Oh Heaven. The frogs were in full chorus. There are two kinds of frogs out and about, calling these days: spring peepers (Pseudacris crucifer), and wood frogs (Lithobates sylvaticus). The peepers have a high pitched call – you can listen to it here. The wood frogs have more of a chuckling duck sound. You can listen to it here. Did I know this when I went out there? Did I even know it five minutes ago? I did not. Thank you, internet! And more specifically, the Vermont Reptile and Amphibian Atlas.

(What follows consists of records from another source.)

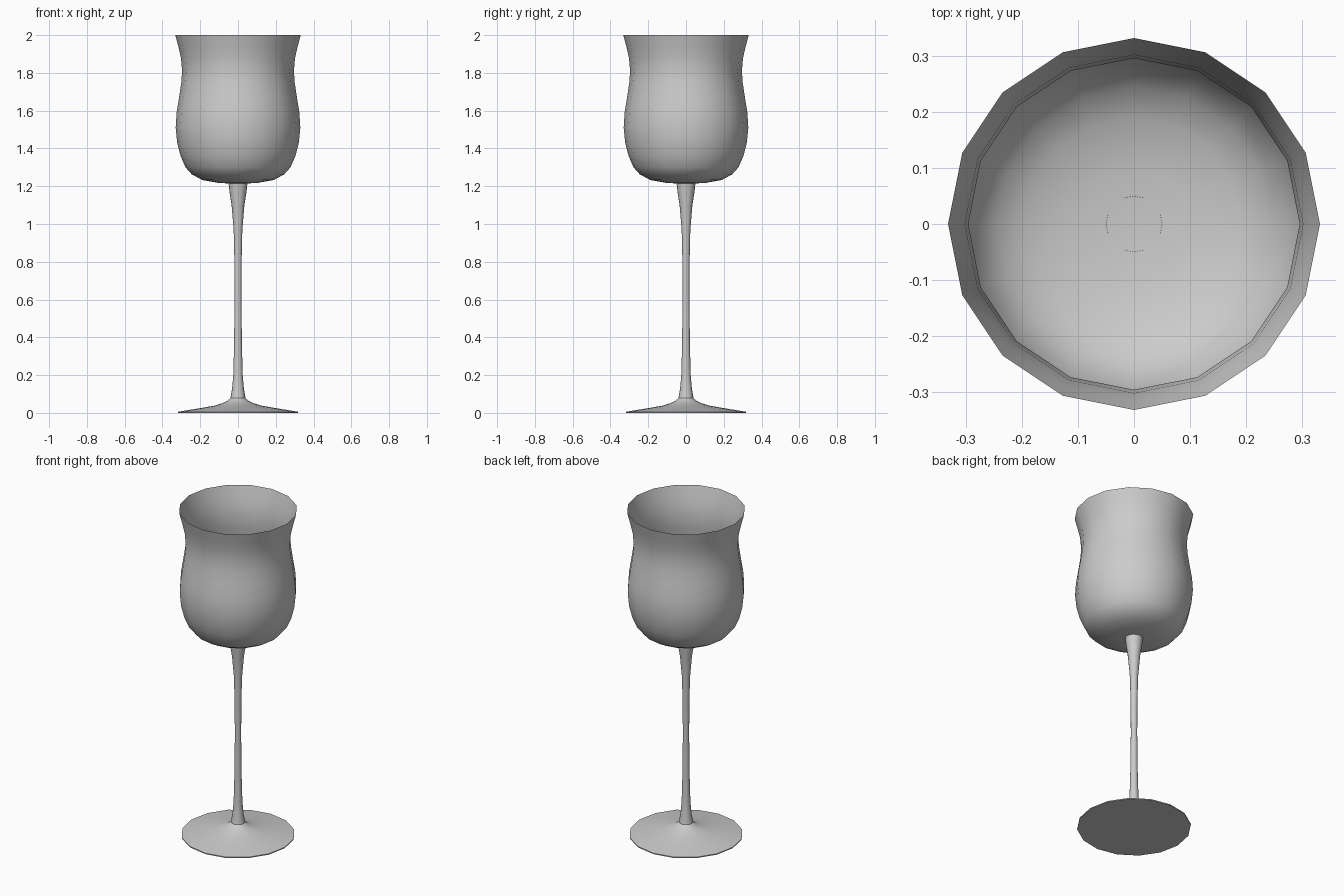
import bpy
import bmesh
import math

cube = bpy.data.objects.get("Cube")
if cube:
    bpy.data.objects.remove(cube, do_unlink=True)

SIDES = 16

# One pale grey for the whole goblet
grey = bpy.data.materials.new("pale_grey")
grey.use_nodes = True
grey.diffuse_color = (0.6, 0.6, 0.6, 1)
grey.node_tree.nodes["Principled BSDF"].inputs["Base Color"].default_value = (0.6, 0.6, 0.6, 1)


def lathe(name, profile, angle=35):
    """Spin a bottom-to-top (radius, height) profile around z."""
    bm = bmesh.new()
    verts = [bm.verts.new((r, 0, z)) for r, z in profile]
    edges = [bm.edges.new(pair) for pair in zip(verts, verts[1:])]
    bmesh.ops.spin(bm, geom=verts + edges, cent=(0, 0, 0), axis=(0, 0, 1),
                   angle=math.tau, steps=SIDES, use_merge=True)
    bmesh.ops.remove_doubles(bm, verts=bm.verts, dist=0.0005)
    # Point the faces outward: the first wall quad away from the axis decides
    bmesh.ops.recalc_face_normals(bm, faces=bm.faces)
    bm.normal_update()
    low = min(bm.faces, key=lambda f: f.calc_center_median().z)
    if low.normal.z > 0:
        bmesh.ops.reverse_faces(bm, faces=bm.faces)
    mesh = bpy.data.meshes.new(name)
    bm.to_mesh(mesh)
    bm.free()
    mesh.materials.append(grey)
    obj = bpy.data.objects.new(name, mesh)
    bpy.context.collection.objects.link(obj)
    bpy.ops.object.select_all(action="DESELECT")
    obj.select_set(True)
    bpy.context.view_layer.objects.active = obj
    bpy.ops.object.shade_smooth_by_angle(angle=math.radians(angle))
    return obj


# Wide foot with a flat underside
lathe("foot", [(0, 0), (0.318, 0), (0.318, 0.006), (0.22, 0.022),
               (0.125, 0.038), (0.08, 0.052), (0.055, 0.064), (0.04, 0.078)], 40)

# Slender stem, flared at both ends
lathe("stem", [(0.04, 0.078), (0.031, 0.13), (0.025, 0.2), (0.021, 0.35),
               (0.018, 0.6), (0.019, 0.8), (0.023, 0.97), (0.034, 1.1),
               (0.045, 1.17), (0.05, 1.216)])

# Thin open bowl with a full belly, a waist and a flared rim
lathe("bowl", [(0, 1.213), (0.1, 1.217), (0.19, 1.233), (0.245, 1.263),
               (0.278, 1.3), (0.304, 1.36), (0.322, 1.43), (0.33, 1.51),
               (0.325, 1.59), (0.312, 1.67), (0.3, 1.75), (0.296, 1.81),
               (0.302, 1.88), (0.316, 1.94), (0.332, 2.0)])
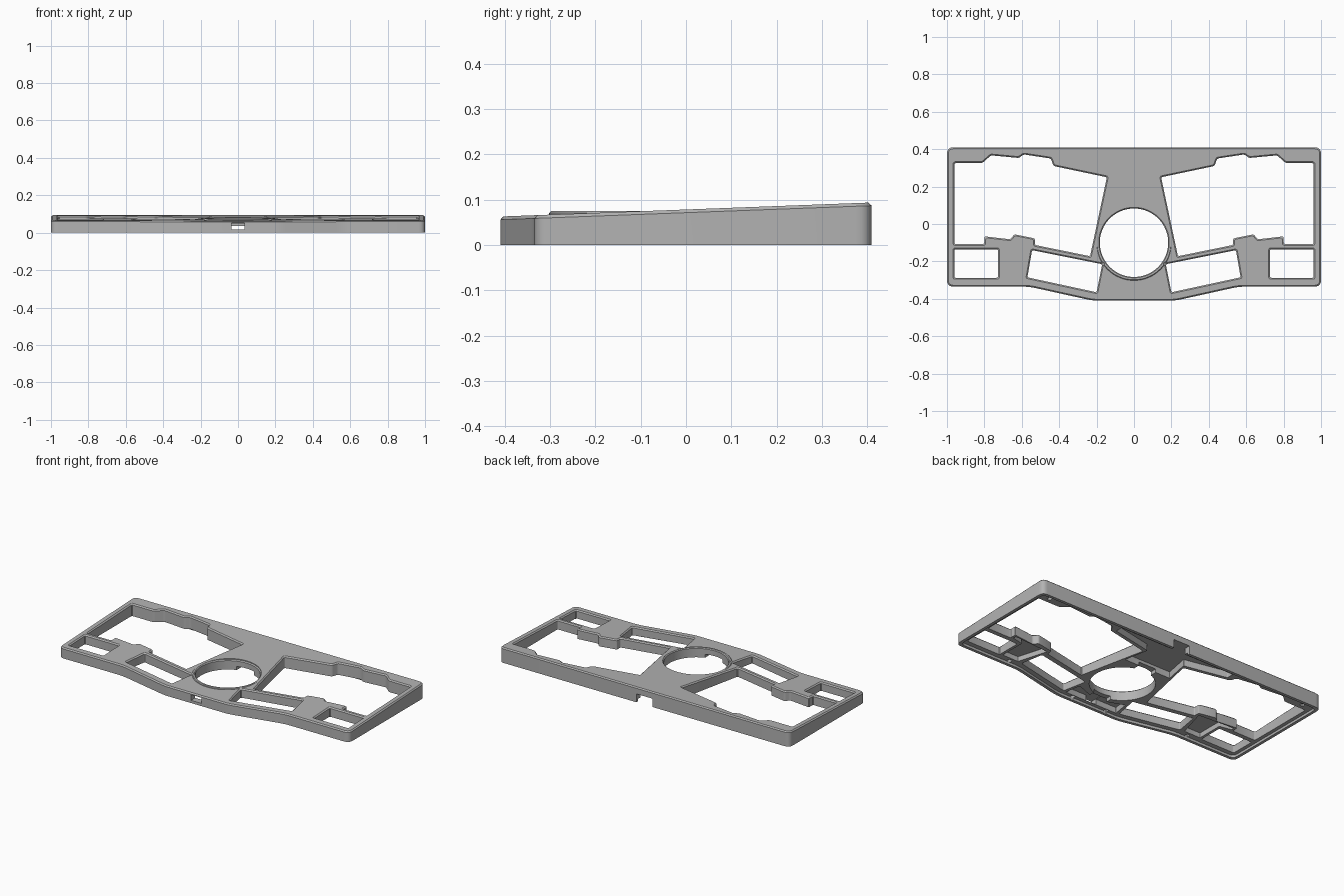
import bpy, bmesh, math
from mathutils import Vector

if "Cube" in bpy.data.objects:
    bpy.data.objects.remove(bpy.data.objects["Cube"], do_unlink=True)

grey = bpy.data.materials.new("case grey")
grey.use_nodes = True
colour = (0.45, 0.45, 0.45, 1)
grey.diffuse_color = colour
grey.node_tree.nodes["Principled BSDF"].inputs["Base Color"].default_value = colour
grey.node_tree.nodes["Principled BSDF"].inputs["Roughness"].default_value = 0.6

CHAMFER = 0.007
RING_TOP = 0.075


def top(y):
    """Height of the gently sloping top face."""
    return 0.0785 + 0.0378 * y


def mirrored(half):
    """Close a half outline across the centre line."""
    return half + [(-x, y) for x, y in reversed(half)]


def outline(points, offset=0, radius=0.01, steps=3):
    """Offset an outline outwards, then round its corners."""
    pts = [Vector(p) for p in points]
    n = len(pts)
    if sum(pts[i - 1].x * pts[i].y - pts[i].x * pts[i - 1].y for i in range(n)) < 0:
        pts.reverse()
    moved = []
    for i, p in enumerate(pts):
        a, b = (p - pts[i - 1]).normalized(), (pts[(i + 1) % n] - p).normalized()
        na, nb = Vector((a.y, -a.x)), Vector((b.y, -b.x))
        moved.append(p + (na + nb) * offset / (1 + na.dot(nb)))
    result = []
    for i, p in enumerate(moved):
        u, v = moved[i - 1] - p, moved[(i + 1) % n] - p
        s = p + u.normalized() * min(radius, 0.4 * u.length)
        e = p + v.normalized() * min(radius, 0.4 * v.length)
        for k in range(steps + 1):
            t = k / steps
            result.append(s * (1 - t) ** 2 + p * 2 * t * (1 - t) + e * t * t)
    return result


def circle(radius, count=64):
    return [Vector((radius * math.cos(math.tau * k / count),
                    -0.1 + radius * math.sin(math.tau * k / count))) for k in range(count)]


def loft(name, rings):
    """Solid through matching outlines; each level is a number or a function of y."""
    bm = bmesh.new()
    rows = []
    for pts, level in rings:
        rows.append([bm.verts.new((p.x, p.y, level(p.y) if callable(level) else level))
                     for p in pts])
    n = len(rows[0])
    for low, high in zip(rows, rows[1:]):
        for i in range(n):
            j = (i + 1) % n
            bm.faces.new((low[i], low[j], high[j], high[i]))
    bm.faces.new(rows[0][::-1])
    bm.faces.new(rows[-1])
    mesh = bpy.data.meshes.new(name)
    bm.to_mesh(mesh)
    bm.free()
    mesh.materials.append(grey)
    obj = bpy.data.objects.new(name, mesh)
    bpy.context.collection.objects.link(obj)
    return obj


def combine(tool, operation="DIFFERENCE"):
    """Apply a boolean to the case and discard the tool."""
    bpy.context.view_layer.objects.active = case
    mod = case.modifiers.new(tool.name, "BOOLEAN")
    mod.operation, mod.object, mod.solver = operation, tool, "EXACT"
    bpy.ops.object.modifier_apply(modifier=mod.name)
    bpy.data.objects.remove(tool, do_unlink=True)


def cut_window(points):
    """Cut right through, with a chamfer at the top face."""
    combine(loft("window_cutter", [
        (outline(points), -0.1),
        (outline(points), lambda y: top(y) - CHAMFER),
        (outline(points, 2 * CHAMFER), lambda y: top(y) + CHAMFER)]))


def cut_pocket(points, low, high, radius=0.004):
    shape = outline(points, 0, radius)
    combine(loft("pocket_cutter", [(shape, low), (shape, high)]))


def box(x0, x1, y0, y1):
    return [(x0, y0), (x1, y0), (x1, y1), (x0, y1)]


# Main body with chamfered top and rounded corners
edge = mirrored([(0.22, -0.41), (0.56, -0.335), (1.0, -0.335), (1.0, 0.41)])
case = loft("keyboard_case", [
    (outline(edge, 0, 0.035, 5), 0),
    (outline(edge, 0, 0.035, 5), lambda y: top(y) - CHAMFER),
    (outline(edge, -CHAMFER, 0.03, 5), top)])

# Raised collar of the round opening
combine(loft("collar", [(circle(0.202), 0.03), (circle(0.202), RING_TOP - 0.004),
                        (circle(0.198), RING_TOP)]), "UNION")

# Key window, side window and thumb window, on both sides
key_window = [(0.145, 0.25), (0.43, 0.31), (0.445, 0.35), (0.59, 0.372), (0.615, 0.353),
              (0.765, 0.367), (0.81, 0.326), (0.96, 0.326), (0.96, -0.107), (0.80, -0.107),
              (0.80, -0.066), (0.66, -0.082), (0.64, -0.055), (0.53, -0.077),
              (0.53, -0.112), (0.235, -0.172)]
side_window = box(0.727, 0.96, -0.288, -0.135)
thumb_window = [(0.545, -0.14), (0.17, -0.215), (0.2, -0.365), (0.57, -0.285)]
block_pocket = [(0.6, -0.28), (0.71, -0.28), (0.71, -0.115), (0.785, -0.1),
                (0.785, -0.08), (0.545, -0.095), (0.555, -0.125)]
screws = [(0.64, -0.305), (0.12, -0.384), (0.91, 0.36), (0.5, 0.38)]

# Recess for the base plate
cut_pocket([tuple(p) for p in outline(edge, -0.018, 0.03)], -0.1, 0.015)

for side in (1, -1):
    for window in (key_window, side_window, thumb_window):
        cut_window([(side * x, y) for x, y in window])
    cut_pocket([(side * x, y) for x, y in block_pocket], -0.1, 0.045)
    for x, y in screws:
        x *= side
        cut_pocket(box(x - 0.012, x + 0.012, y - 0.012, y + 0.012), -0.1, 0.035, 0.01)

# Underside hollows in the centre, and a cable channel between them
cut_pocket(mirrored([(0.16, 0.115), (0.13, 0.27), (0.4, 0.325), (0.4, 0.37)]), -0.1, 0.055)
cut_pocket(mirrored([(0.18, -0.37), (0.165, -0.27), (0.11, -0.29), (0.05, -0.312)]), -0.1, 0.05)
cut_pocket(box(-0.06, 0.06, -0.365, 0.3), -0.1, 0.037)

# Front port and rear cable notch
cut_pocket(box(-0.036, 0.036, -0.45, -0.33), 0.017, 0.052, 0.001)
cut_pocket(box(-0.055, 0.055, 0.32, 0.45), -0.1, 0.052, 0.001)

# Round opening
combine(loft("round_cutter", [
    (circle(0.183), -0.1), (circle(0.183), RING_TOP - 0.005),
    (circle(0.189), RING_TOP + 0.001), (circle(0.189), 0.2)]))

bpy.ops.object.select_all(action="DESELECT")
case.select_set(True)
bpy.context.view_layer.objects.active = case
bpy.ops.object.shade_smooth_by_angle(angle=math.radians(25))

When I first got out to the platform, they – both theys – were calling, but stopped a couple of minutes after I got there. I didn’t know to what extent it was my presence – as soon as I got to the platform, some wood frogs in the water right by the platform disappeared in a splash. But everybody continued calling for a couple of minutes before it all died down. I knew the peepers were farther away, in or near a cluster of trees on the other side of the vernal pool, and they kept going for a while. So I figured they have a natural cycle of conversation and contemplation, and I resolved to wait them out. After about 20 minutes, everybody started in again. That’s when I remembered my magic camera can do video.
I made a video! Go check it out. There are three frogs, total, and about 47 seconds in, one of them scoots toward another rather aggressively.
I also discovered the e-zoom button on my camera, which zooms in extra close, closer than the W – T button thingy on the top of the camera. Thus, I bring to you, close-ups of floating wood frogs!
In this one, you can see he’s basically either just called, or is hanging out, because he looks skinny.
…but in this one, and the ones below, he’s inhaling and making his burbly chuckling duck call. See how fat he is, by comparison?
Look at that cute little hand! I think I’m in love. I also took several pictures of what I couldn’t see clearly, but assumed was a frog. Later, I read that female wood frogs are redder – what do you think? A female? Or some random floaty object?
Hanging out with the frogs was awesome. On the way home, I visited the usual suspects.
The alder (Alnus serrulata) catkins are getting so long that they don’t fit into one frame as close-up as I would like, so let’s zoom in and see what’s actually happening here:
I believe what we’re seeing here – the little two-part clumps – are the anthers. The anther is the part that will be releasing pollen, which will eventually make its way to the female catkins. Thank you, wikipedia.
In gray birch (Betula populifolia) land, the buds with their headdresses are opening up even more:
Or at least, this particular one is. There are still many, many buds that haven’t opened one little bit.
And here’s a gray birch male catkin – similar anther-thingys happening, I believe.
Here’s yesterday’s spring beauty (Claytonia virginica) again. Hey look: anthers!
And then there’s the shrub in the side yard that is probably some kind of azalea?
But what kind of azalea does this? I know this will produce sprays of creamy little flowers, but not for a while.

1 comment: